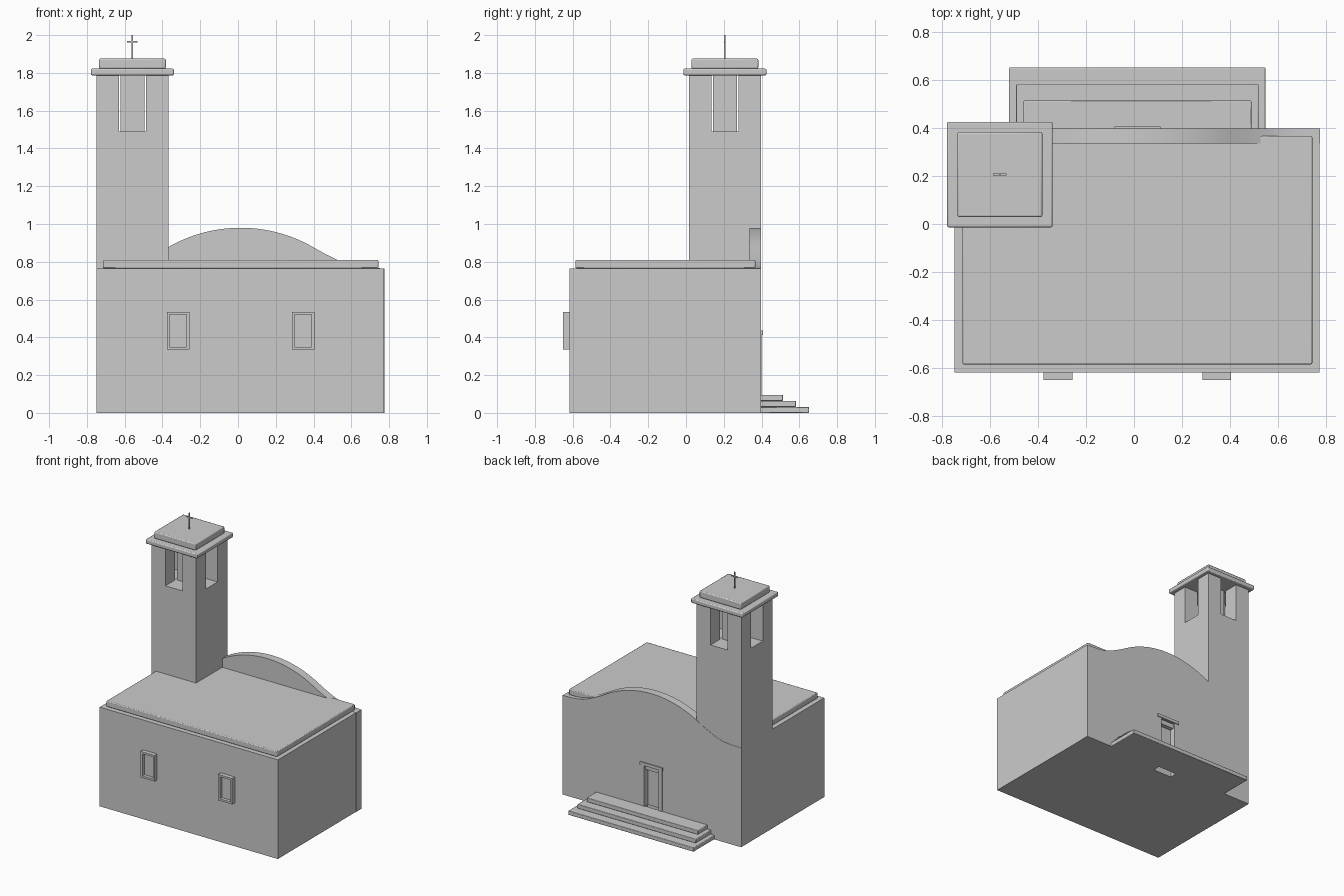
import bpy, bmesh, math

if "Cube" in bpy.data.objects:
    bpy.data.objects.remove(bpy.data.objects["Cube"])


def finish(ob, bevel=0.0):
    bpy.context.collection.objects.link(ob)
    if bevel:
        m = ob.modifiers.new("soft_edge", 'BEVEL')
        m.width = bevel
        m.segments = 2
    bpy.context.view_layer.objects.active = ob
    ob.select_set(True)
    bpy.ops.object.shade_smooth_by_angle(angle=math.radians(30))
    ob.select_set(False)
    return ob


def box(name, x, y, z, bevel=0.0):
    """Box from (min, max) ranges on each axis."""
    bm = bmesh.new()
    bmesh.ops.create_cube(bm, size=1)
    for v in bm.verts:
        v.co = [r[0] if c < 0 else r[1] for c, r in zip(v.co, (x, y, z))]
    me = bpy.data.meshes.new(name)
    bm.to_mesh(me)
    bm.free()
    return finish(bpy.data.objects.new(name, me), bevel)


def slab(name, outline, y0, y1):
    """Extrude an xz outline along y."""
    bm = bmesh.new()
    face = bm.faces.new([bm.verts.new((px, y0, pz)) for px, pz in outline])
    ext = bmesh.ops.extrude_face_region(bm, geom=[face])
    for v in ext['geom']:
        if isinstance(v, bmesh.types.BMVert):
            v.co.y = y1
    bmesh.ops.recalc_face_normals(bm, faces=bm.faces)
    me = bpy.data.meshes.new(name)
    bm.to_mesh(me)
    bm.free()
    return finish(bpy.data.objects.new(name, me))


# Main hall and roof slab
box("hall", (-0.748, 0.773), (-0.618, 0.335), (0, 0.765))
box("roof_slab", (-0.715, 0.743), (-0.585, 0.367), (0.765, 0.81), 0.006)

# Facade with curved gable and a doorway notch
CX = 0.014
R = 0.77
half = [(d * 0.03, 0.98 - R + math.sqrt(R * R - (d * 0.03) ** 2)) for d in range(14)]
half += [(0.45, 0.84), (0.51, 0.811), (0.56, 0.789), (0.61, 0.775), (0.67, 0.768), (0.761, 0.765)]
top = [(CX - d, z) for d, z in reversed(half[1:])] + [(CX + d, z) for d, z in half]
door = [(CX + 0.08, 0), (CX + 0.08, 0.41), (CX - 0.08, 0.41), (CX - 0.08, 0)]
slab("facade", top + [(CX + 0.761, 0)] + door + [(CX - 0.761, 0)], 0.335, 0.398)

# Door with frame and knob
box("door_leaf", (CX - 0.08, CX + 0.08), (0.335, 0.352), (0.09, 0.41))
for s in (-1, 1):
    a, b = sorted((CX + s * 0.062, CX + s * 0.09))
    box("door_jamb", (a, b), (0.35, 0.401), (0.09, 0.415))
box("door_head", (CX - 0.066, CX + 0.066), (0.345, 0.385), (0.375, 0.41))
box("door_lintel", (CX - 0.096, CX + 0.096), (0.35, 0.407), (0.412, 0.435))

# Entrance steps
for i in range(3):
    w = 0.535 - 0.03 * i
    box("step", (CX - w, CX + w), (0.39, 0.652 - 0.069 * i),
        (0.032 * i, 0.032 * (i + 1)), 0.004)

# Framed windows on the wall opposite the door
for wx in (-0.317, 0.345):
    for s in (-1, 1):
        a, b = sorted((wx + s * 0.045, wx + s * 0.06))
        box("window_side", (a, b), (-0.65, -0.61), (0.335, 0.535))
    for z in (0.335, 0.52):
        box("window_rail", (wx - 0.045, wx + 0.045), (-0.65, -0.61), (z, z + 0.015))
    box("window_pane", (wx - 0.045, wx + 0.045), (-0.625, -0.61), (0.35, 0.52))

# Bell tower shaft, corner piers and core
TX, TY = -0.559, 0.206
box("tower_shaft", (TX - 0.19, TX + 0.19), (TY - 0.19, TY + 0.19), (0, 1.49))
for sx in (-1, 1):
    for sy in (-1, 1):
        xs = sorted((TX + sx * 0.072, TX + sx * 0.19))
        ys = sorted((TY + sy * 0.072, TY + sy * 0.19))
        box("belfry_pier", xs, ys, (1.49, 1.787))
box("belfry_core", (TX - 0.063, TX + 0.063), (TY - 0.063, TY + 0.063), (1.49, 1.787))

# Tower caps
for name, w, z0, z1 in (("cap_lower", 0.22, 1.787, 1.822), ("cap_upper", 0.177, 1.822, 1.875)):
    box(name, (TX - w, TX + w), (TY - w, TY + w), (z0, z1), 0.007)

# Cross
box("cross_post", (TX - 0.004, TX + 0.004), (TY - 0.004, TY + 0.004), (1.87, 2.0))
box("cross_arm", (TX - 0.028, TX + 0.028), (TY - 0.004, TY + 0.004), (1.962, 1.97))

EXERCISE
Each record must be set down again without alteration, and no picture may be carried over.

ANSWER
import bpy, bmesh, math

if "Cube" in bpy.data.objects:
    bpy.data.objects.remove(bpy.data.objects["Cube"])


def finish(ob, bevel=0.0):
    bpy.context.collection.objects.link(ob)
    if bevel:
        m = ob.modifiers.new("soft_edge", 'BEVEL')
        m.width = bevel
        m.segments = 2
    bpy.context.view_layer.objects.active = ob
    ob.select_set(True)
    bpy.ops.object.shade_smooth_by_angle(angle=math.radians(30))
    ob.select_set(False)
    return ob


def box(name, x, y, z, bevel=0.0):
    """Box from (min, max) ranges on each axis."""
    bm = bmesh.new()
    bmesh.ops.create_cube(bm, size=1)
    for v in bm.verts:
        v.co = [r[0] if c < 0 else r[1] for c, r in zip(v.co, (x, y, z))]
    me = bpy.data.meshes.new(name)
    bm.to_mesh(me)
    bm.free()
    return finish(bpy.data.objects.new(name, me), bevel)


def slab(name, outline, y0, y1):
    """Extrude an xz outline along y."""
    bm = bmesh.new()
    face = bm.faces.new([bm.verts.new((px, y0, pz)) for px, pz in outline])
    ext = bmesh.ops.extrude_face_region(bm, geom=[face])
    for v in ext['geom']:
        if isinstance(v, bmesh.types.BMVert):
            v.co.y = y1
    bmesh.ops.recalc_face_normals(bm, faces=bm.faces)
    me = bpy.data.meshes.new(name)
    bm.to_mesh(me)
    bm.free()
    return finish(bpy.data.objects.new(name, me))


# Main hall and roof slab
box("hall", (-0.748, 0.773), (-0.618, 0.335), (0, 0.765))
box("roof_slab", (-0.715, 0.743), (-0.585, 0.367), (0.765, 0.81), 0.006)

# Facade with curved gable and a doorway notch
CX = 0.014
R = 0.77
half = [(d * 0.03, 0.98 - R + math.sqrt(R * R - (d * 0.03) ** 2)) for d in range(14)]
half += [(0.45, 0.84), (0.51, 0.811), (0.56, 0.789), (0.61, 0.775), (0.67, 0.768), (0.761, 0.765)]
top = [(CX - d, z) for d, z in reversed(half[1:])] + [(CX + d, z) for d, z in half]
door = [(CX + 0.08, 0), (CX + 0.08, 0.41), (CX - 0.08, 0.41), (CX - 0.08, 0)]
slab("facade", top + [(CX + 0.761, 0)] + door + [(CX - 0.761, 0)], 0.335, 0.398)

# Door with frame and knob
box("door_leaf", (CX - 0.08, CX + 0.08), (0.335, 0.352), (0.09, 0.41))
for s in (-1, 1):
    a, b = sorted((CX + s * 0.062, CX + s * 0.09))
    box("door_jamb", (a, b), (0.35, 0.401), (0.09, 0.415))
box("door_head", (CX - 0.066, CX + 0.066), (0.345, 0.385), (0.375, 0.41))
box("door_lintel", (CX - 0.096, CX + 0.096), (0.35, 0.407), (0.412, 0.435))

# Entrance steps
for i in range(3):
    w = 0.535 - 0.03 * i
    box("step", (CX - w, CX + w), (0.39, 0.652 - 0.069 * i),
        (0.032 * i, 0.032 * (i + 1)), 0.004)

# Framed windows on the wall opposite the door
for wx in (-0.317, 0.345):
    for s in (-1, 1):
        a, b = sorted((wx + s * 0.045, wx + s * 0.06))
        box("window_side", (a, b), (-0.65, -0.61), (0.335, 0.535))
    for z in (0.335, 0.52):
        box("window_rail", (wx - 0.045, wx + 0.045), (-0.65, -0.61), (z, z + 0.015))
    box("window_pane", (wx - 0.045, wx + 0.045), (-0.625, -0.61), (0.35, 0.52))

# Bell tower shaft, corner piers and core
TX, TY = -0.559, 0.206
box("tower_shaft", (TX - 0.19, TX + 0.19), (TY - 0.19, TY + 0.19), (0, 1.49))
for sx in (-1, 1):
    for sy in (-1, 1):
        xs = sorted((TX + sx * 0.072, TX + sx * 0.19))
        ys = sorted((TY + sy * 0.072, TY + sy * 0.19))
        box("belfry_pier", xs, ys, (1.49, 1.787))
box("belfry_core", (TX - 0.063, TX + 0.063), (TY - 0.063, TY + 0.063), (1.49, 1.787))

# Tower caps
for name, w, z0, z1 in (("cap_lower", 0.22, 1.787, 1.822), ("cap_upper", 0.177, 1.822, 1.875)):
    box(name, (TX - w, TX + w), (TY - w, TY + w), (z0, z1), 0.007)

# Cross
box("cross_post", (TX - 0.004, TX + 0.004), (TY - 0.004, TY + 0.004), (1.87, 2.0))
box("cross_arm", (TX - 0.028, TX + 0.028), (TY - 0.004, TY + 0.004), (1.962, 1.97))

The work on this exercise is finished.